ClearSky places a small device on premise for quick access to “hot” data, and places “cold” data up in S3. However, the fact is that cold data can become hot, or at least tepid, which requires low-latency access. So ClearSky places storage in local metro areas, where data that is likely to be needed can be placed in readiness for retrieval to the on-premise data center. Naturally, there is a ton of smart software shuttling the data back and forth among the tiers, pre-fetching data that may be needed shortly.
The point of this is not to predict success for ClearSky, but to note that innovative technology solutions are now being developed that take the functionality, scale, and power of AWS as a foundational building block when designing new products.
The bottom line
This year’s re:Invent indicates just how powerfully cloud computing is changing the technology industry. From my perspective, there are two companies setting the pace for the future of IT: AWS and Microsoft, which has shaken off a decade of somnolence to deliver a powerful and rich cloud offering in Azure.
Both are delivering an enormous range of services, including integrated offerings that address key areas of where technology is going, like IoT, Machine Learning, and Big Data Analytics. Both AWS and Azure appear to recognize that full functionality cloud computing is the future of the industry, and whoever is the victor in this contest is poised to become the 21st century’s IBM, Oracle, SAP and Microsoft rolled into one.
It remains to be seen how the established vendors will respond to this assault. Most have moved beyond denigration of public cloud computing in general and AWS specifically (as in this infamous example from two years ago when VMware’s COO derided AWS as something offered by a mere bookseller). The phrase of today is “hybrid cloud,” by which vendors mean a mixed infrastructure environment spanning public cloud and on-premise, and one in which they have domain expertise.
However, the hybrid future envisioned by most legacy vendors appears to be one in which perhaps 80 percent of all applications remain on-premise and only a fifth reside in public cloud environments. In part, this reflects an assumption that legacy applications are architected and operated in methods unsuited to public cloud computing. It must be said, however, that it also reflects a rosy assumption by legacy vendors that IT organizational inertia will keep those applications rooted in environments congenial to and controlled by incumbent vendors. As the examples cited at the top of this piece indicate, that assumption may be badly misaligned with user direction.

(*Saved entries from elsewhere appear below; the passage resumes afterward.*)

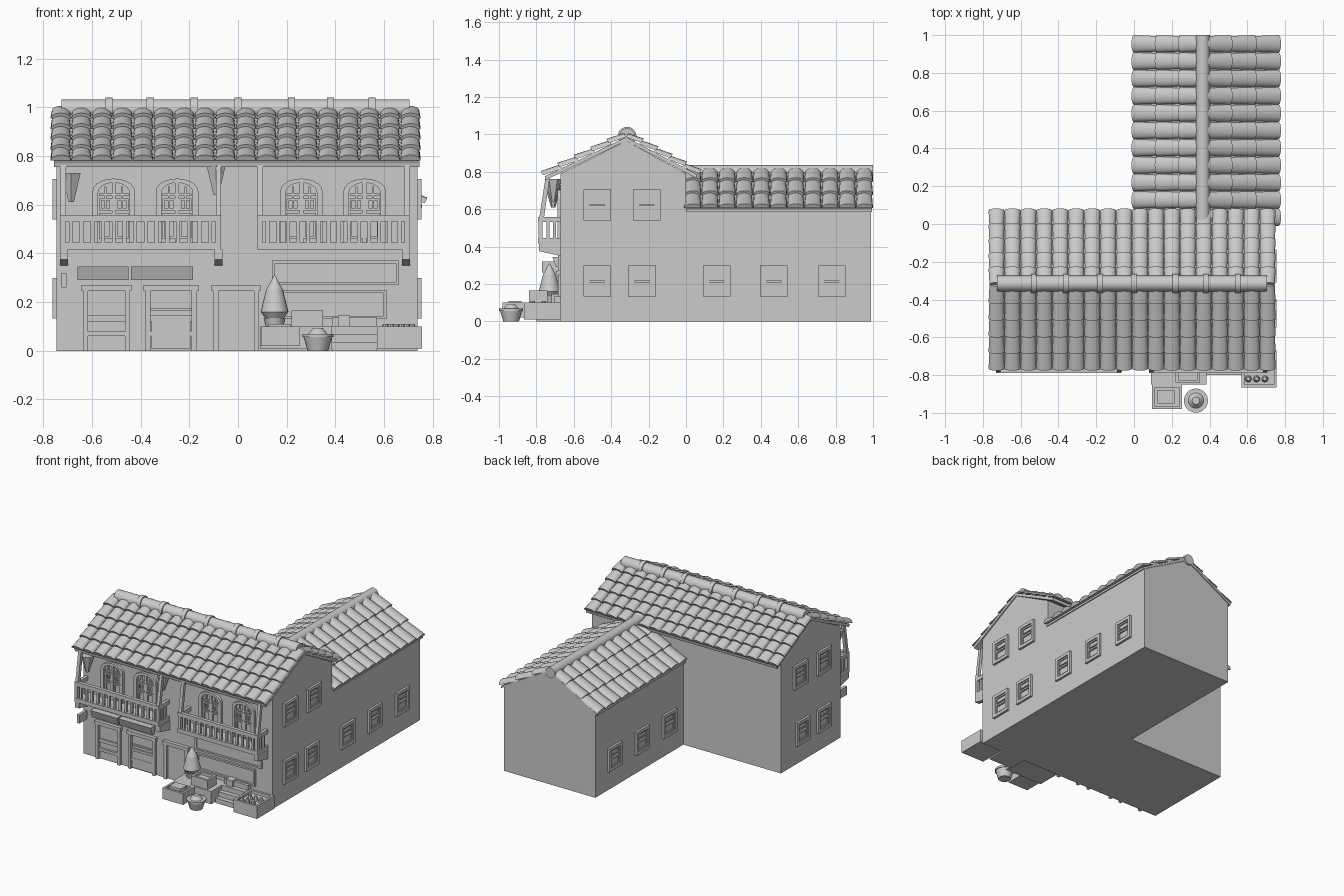
import bpy, bmesh, math
from mathutils import Matrix, Vector

if "Cube" in bpy.data.objects:
    bpy.data.objects.remove(bpy.data.objects["Cube"])

GREY = (0.6, 0.6, 0.6, 1)
plaster = bpy.data.materials.new("plain grey")
plaster.use_nodes = True
plaster.diffuse_color = GREY
plaster.node_tree.nodes["Principled BSDF"].inputs["Base Color"].default_value = GREY


class Part:
    """Collects solids in one mesh, optionally placed by a matrix."""
    def __init__(self, name, place=None):
        self.name, self.bm = name, bmesh.new()
        self.place = place or Matrix()

    def box(self, x0, x1, y0, y1, z0, z1):
        size = Matrix.Diagonal((x1 - x0, y1 - y0, z1 - z0, 1))
        mid = Matrix.Translation(((x0 + x1) / 2, (y0 + y1) / 2, (z0 + z1) / 2))
        bmesh.ops.create_cube(self.bm, size=1, matrix=self.place @ mid @ size)
        return self

    def prism(self, points, sweep):
        base = [self.bm.verts.new(self.place @ Vector(p)) for p in points]
        face = self.bm.faces.new(base)
        out = bmesh.ops.extrude_face_region(self.bm, geom=[face])["geom"]
        moved = [v for v in out if isinstance(v, bmesh.types.BMVert)]
        bmesh.ops.translate(self.bm, verts=moved, vec=self.place.to_3x3() @ Vector(sweep))
        return self

    def cone(self, centre, r1, r2, depth, turn=None, sides=20):
        m = Matrix.Translation(centre) @ (turn or Matrix())
        bmesh.ops.create_cone(self.bm, cap_ends=True, segments=sides, radius1=r1,
                              radius2=r2, depth=depth, matrix=self.place @ m)
        return self

    def frame(self, x0, x1, z0, z1, w, y0, y1):
        self.box(x0, x0 + w, y0, y1, z0, z1).box(x1 - w, x1, y0, y1, z0, z1)
        self.box(x0 + w, x1 - w, y0, y1, z1 - w, z1)
        return self.box(x0 + w, x1 - w, y0, y1, z0, z0 + w)

    def done(self, smooth=False):
        bmesh.ops.recalc_face_normals(self.bm, faces=self.bm.faces[:])
        mesh = bpy.data.meshes.new(self.name)
        self.bm.to_mesh(mesh)
        self.bm.free()
        mesh.materials.append(plaster)
        ob = bpy.data.objects.new(self.name, mesh)
        bpy.context.collection.objects.link(ob)
        if smooth:
            bpy.ops.object.select_all(action='DESELECT')
            ob.select_set(True)
            bpy.context.view_layer.objects.active = ob
            bpy.ops.object.shade_smooth_by_angle(angle=math.radians(40))
        return ob


def barrel_tiles(name, ridge, down, along, count, courses, height):
    """Overlapping half-round tiles on one slope."""
    part = Part(name)
    ridge, down, along = Vector(ridge), Vector(down), Vector(along)
    up = along.cross(down).normalized()
    up = up if up.z > 0 else -up
    pitch = along / count
    for c in range(courses):
        for i in range(count):
            rings = []
            for t, scale, lift in ((c - 0.1, 0.88, 0), (c + 1, 1, 0.012)):
                mid = ridge + down * max(t, 0) / courses + pitch * (i + 0.5) + up * lift
                rings.append([part.bm.verts.new(
                    mid - pitch * 0.5 * scale * math.cos(a * math.pi / 8)
                    + up * height * scale * math.sin(a * math.pi / 8)) for a in range(9)])
            top, low = rings
            for a in range(8):
                part.bm.faces.new((top[a], top[a + 1], low[a + 1], low[a]))
            part.bm.faces.new((top[8], top[0], low[0], low[8]))
            part.bm.faces.new(low)
            part.bm.faces.new(top[::-1])
    return part.done(True)


# Walls
FRONT = -0.67
Part("main_walls").prism([(-0.745, FRONT, 0), (-0.745, 0, 0), (-0.745, 0, 0.79),
                          (-0.745, -0.32, 0.965), (-0.745, FRONT, 0.79)], (1.483, 0, 0)).done()
Part("wing_walls").prism([(0.02, -0.03, 0), (0.738, -0.03, 0), (0.738, -0.03, 0.6),
                          (0.375, -0.03, 0.8), (0.02, -0.03, 0.6)], (0, 1.018, 0)).done()

# Roof boards under the tiles
Part("main_roof_boards").prism([(-0.755, -0.75, 0.755), (-0.755, -0.32, 0.965), (-0.755, 0.055, 0.765),
                                (-0.755, 0.06, 0.785), (-0.755, -0.32, 0.985),
                                (-0.755, -0.755, 0.775)], (1.5, 0, 0)).done()
Part("wing_roof_boards").prism([(0.005, 0, 0.585), (0.375, 0, 0.79), (0.755, 0, 0.585),
                                (0.755, 0, 0.6), (0.375, 0, 0.81), (0.005, 0, 0.6)],
                               (0, 0.995, 0)).done()

# Tiles
barrel_tiles("front_roof_tiles", (-0.77, -0.32, 0.985), (0, -0.44, -0.215), (1.52, 0, 0), 18, 5, 0.026)
barrel_tiles("rear_roof_tiles", (-0.77, -0.32, 0.985), (0, 0.385, -0.205), (1.52, 0, 0), 18, 5, 0.026)
for label, run in (("left", 0.385), ("right", -0.37)):
    barrel_tiles(label + "_wing_tiles", (0.375, -0.01, 0.805), (run, 0, -0.21), (0, 1.01, 0), 11, 3, 0.026)

# Ridge caps
ACROSS = Matrix.Rotation(math.pi / 2, 4, 'Y')
ALONG = Matrix.Rotation(math.pi / 2, 4, 'X')
ridge = Part("main_ridge").cone((-0.01, -0.315, 0.99), 0.042, 0.042, 1.43, ACROSS)
for x in (-0.53, -0.36, -0.18, 0, 0.22, 0.38, 0.55):
    ridge.cone((x, -0.315, 0.99), 0.05, 0.05, 0.03, ACROSS)
ridge.done(True)
Part("wing_ridge").cone((0.365, 0.5, 0.798), 0.037, 0.037, 1.0, ALONG).done(True)


# Square side windows: local x runs along the wall, local -y points outward
def side_window(name, x, y, z, side):
    place = Matrix.Translation((x, y, z)) @ Matrix.Rotation(side * math.pi / 2, 4, 'Z')
    win = Part(name, place)
    win.frame(-0.074, 0.074, -0.083, 0.083, 0.022, -0.016, 0.01)
    win.frame(-0.052, 0.052, -0.061, 0.061, 0.01, -0.008, 0.01)
    win.box(-0.043, 0.043, -0.012, 0.01, -0.006, 0.006)
    win.box(-0.043, 0.043, -0.006, 0.01, 0.018, 0.024)
    win.done()


for side, wall in ((1, 0.738), (-1, -0.745)):
    label = "left" if side > 0 else "right"
    for y in (-0.475, -0.21):
        side_window(label + "_upper_window", wall, y, 0.622, side)
    for y in (-0.475, -0.235):
        side_window(label + "_lower_window", wall, y, 0.215, side)
for side, wall in ((1, 0.738), (-1, 0.02)):
    for y in (0.165, 0.47, 0.78):
        side_window("wing_window", wall, y, 0.215, side)


# Arched balcony doors
def arch(width, base, spring, rise):
    return [(width, FRONT, base)] + [(width * math.cos(a * math.pi / 10), FRONT,
            spring + rise * math.sin(a * math.pi / 10)) for a in range(11)] + [(-width, FRONT, base)]


for x in (-0.51, -0.25, 0.26, 0.52):
    door = Part("balcony_door", Matrix.Translation((x, 0, 0)))
    outer, inner = arch(0.087, 0.44, 0.655, 0.052), arch(0.064, 0.44, 0.65, 0.04)
    for a in range(len(outer) - 1):
        door.prism([outer[a], outer[a + 1], inner[a + 1], inner[a]], (0, -0.018, 0))
    door.box(-0.008, 0.008, FRONT - 0.012, FRONT, 0.44, 0.69)
    for s in (-1, 1):
        lo, hi = sorted((s * 0.008, s * 0.06))
        door.frame(lo, hi, 0.575, 0.625, 0.009, FRONT - 0.011, FRONT)
        door.frame(lo, hi, 0.46, 0.565, 0.009, FRONT - 0.011, FRONT)
        door.box(lo, hi, FRONT - 0.009, FRONT, 0.636, 0.645)
        door.box((lo + hi) / 2 - 0.004, (lo + hi) / 2 + 0.004, FRONT - 0.009, FRONT, 0.575, 0.675)
    door.done()

# Balconies
for x0, x1 in ((-0.73, -0.07), (0.08, 0.705)):
    bal = Part("balcony").box(x0, x1, -0.79, FRONT, 0.415, 0.445)
    bal.box(x0, x1, -0.79, -0.765, 0.53, 0.558)
    for x in (x0, x1 - 0.022):
        bal.box(x, x + 0.022, -0.79, FRONT, 0.53, 0.558)
        for y in (-0.745, -0.71):
            bal.box(x + 0.004, x + 0.018, y, y + 0.014, 0.44, 0.535)
        bal.box(x, x + 0.022, -0.788, -0.766, 0.44, 0.535)
    count = 15
    for i in range(1, count):
        x = x0 + (x1 - x0) * i / count
        bal.box(x - 0.008, x + 0.008, -0.786, -0.77, 0.44, 0.535)
    bal.done()
for x in (-0.715, -0.08, 0.69):
    Part("balcony_bracket").prism([(x - 0.016, -0.785, 0.415), (x - 0.016, FRONT, 0.415),
                                   (x - 0.016, FRONT, 0.35), (x - 0.016, -0.785, 0.375)],
                                  (0.032, 0, 0)).done()
for x in (-0.717, -0.08, 0.092, 0.694):
    Part("roof_post").prism([(x - 0.011, -0.785, 0.55), (x - 0.011, -0.76, 0.55),
                             (x - 0.011, -0.725, 0.79), (x - 0.011, -0.75, 0.775)], (0.022, 0, 0)).done()
for x, z in ((-0.685, 0.67), (-0.09, 0.7)):
    Part("hanging_lamp").cone((x, -0.71, z), 0.012, 0.045, 0.12, sides=6).done()

# Ground-floor doors and shop fronts
for i, (x0, x1) in enumerate(((-0.635, -0.445), (-0.38, -0.17), (-0.1, 0.085))):
    d = Part("street_door")
    d.box(x0, x0 + 0.02, -0.69, FRONT, 0, 0.265).box(x1 - 0.02, x1, -0.69, FRONT, 0, 0.265)
    d.box(x0 - 0.008, x1 + 0.008, -0.695, FRONT, 0.245, 0.27)
    if i < 2:
        d.box(x0 + 0.02, x1 - 0.02, -0.685, FRONT, 0.06, 0.08)
        d.box(x0 + 0.02, x1 - 0.02, -0.68, FRONT, 0.12, 0.145)
    if i == 1:
        d.box(x0 + 0.025, x1 - 0.025, -0.683, FRONT, 0.01, 0.13)
        d.box(x0 + 0.02, x1 - 0.02, -0.68, FRONT, 0.165, 0.175)
    d.done()
for x0, x1 in ((-0.66, -0.45), (-0.44, -0.185)):
    Part("sign_board").prism([(x0, -0.715, 0.345), (x0, FRONT, 0.345), (x0, FRONT, 0.29),
                              (x0, -0.695, 0.29)], (x1 - x0, 0, 0)).done()
Part("shop_panel").frame(0.14, 0.66, 0.27, 0.37, 0.012, -0.685, FRONT) \
    .box(0.14, 0.66, -0.678, FRONT, 0.27, 0.37).done()
Part("shop_window").frame(0.15, 0.61, 0.13, 0.25, 0.012, -0.685, FRONT).done()
Part("wall_lamp").box(-0.725, -0.705, -0.77, -0.685, 0.26, 0.32) \
    .box(-0.72, -0.71, -0.7, FRONT, 0.28, 0.3).done()


# Display crates, steps, planter and pot
def crate(name, x0, x1, y0, y1, z0, z1):
    part = Part(name)
    part.box(x0, x1, y0, y1, z0, z1 - 0.02)
    part.box(x0, x1, y0, y0 + 0.015, z1 - 0.02, z1).box(x0, x1, y1 - 0.015, y1, z1 - 0.02, z1)
    part.box(x0, x0 + 0.015, y0, y1, z1 - 0.02, z1).box(x1 - 0.015, x1, y0, y1, z1 - 0.02, z1)
    return part


crate("front_crate", 0.095, 0.255, -0.98, -0.85, 0.02, 0.1).box(0.125, 0.215, -0.95, -0.88, 0.07, 0.11).done()
Part("planter_platform").box(0.09, 0.385, -0.85, FRONT, 0.01, 0.1).done()
crate("platform_crate", 0.22, 0.35, -0.84, -0.74, 0.1, 0.165).done()
produce = crate("corner_crate", 0.57, 0.755, -0.865, FRONT, 0.01, 0.1)
for i in range(6):
    produce.cone((0.605 + 0.022 * i, -0.82 + 0.06 * (i % 2), 0.092), 0.02, 0.01, 0.035, sides=8)
produce.done()
steps = Part("display_steps")
for i in range(4):
    steps.box(0.385, 0.57, -0.8 + 0.032 * i, FRONT, 0.034 * i, 0.034 * (i + 1))
steps.box(0.41, 0.46, -0.72, FRONT, 0.1, 0.145).done()
tree = Part("potted_tree").cone((0.15, -0.73, 0.115), 0.035, 0.045, 0.04)
tree.cone((0.15, -0.73, 0.145), 0.035, 0.057, 0.03).cone((0.15, -0.73, 0.205), 0.057, 0.035, 0.09)
tree.cone((0.15, -0.73, 0.28), 0.035, 0.002, 0.06).done(True)
pot = Part("flower_pot").cone((0.328, -0.935, 0.03), 0.042, 0.06, 0.06)
pot.cone((0.328, -0.935, 0.062), 0.064, 0.064, 0.012).cone((0.328, -0.935, 0.078), 0.045, 0.02, 0.03)
pot.done(True)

As I’ve stated many times, we are witnessing a sea change in the technology, one which will transform both vendors and IT organizations. For those unprepared to adapt to this sea change, the next ten years will be unpalatable and dangerous. For those who embrace it, though, the next 10 years will be glorious. The big question is: which side of the divide are you on?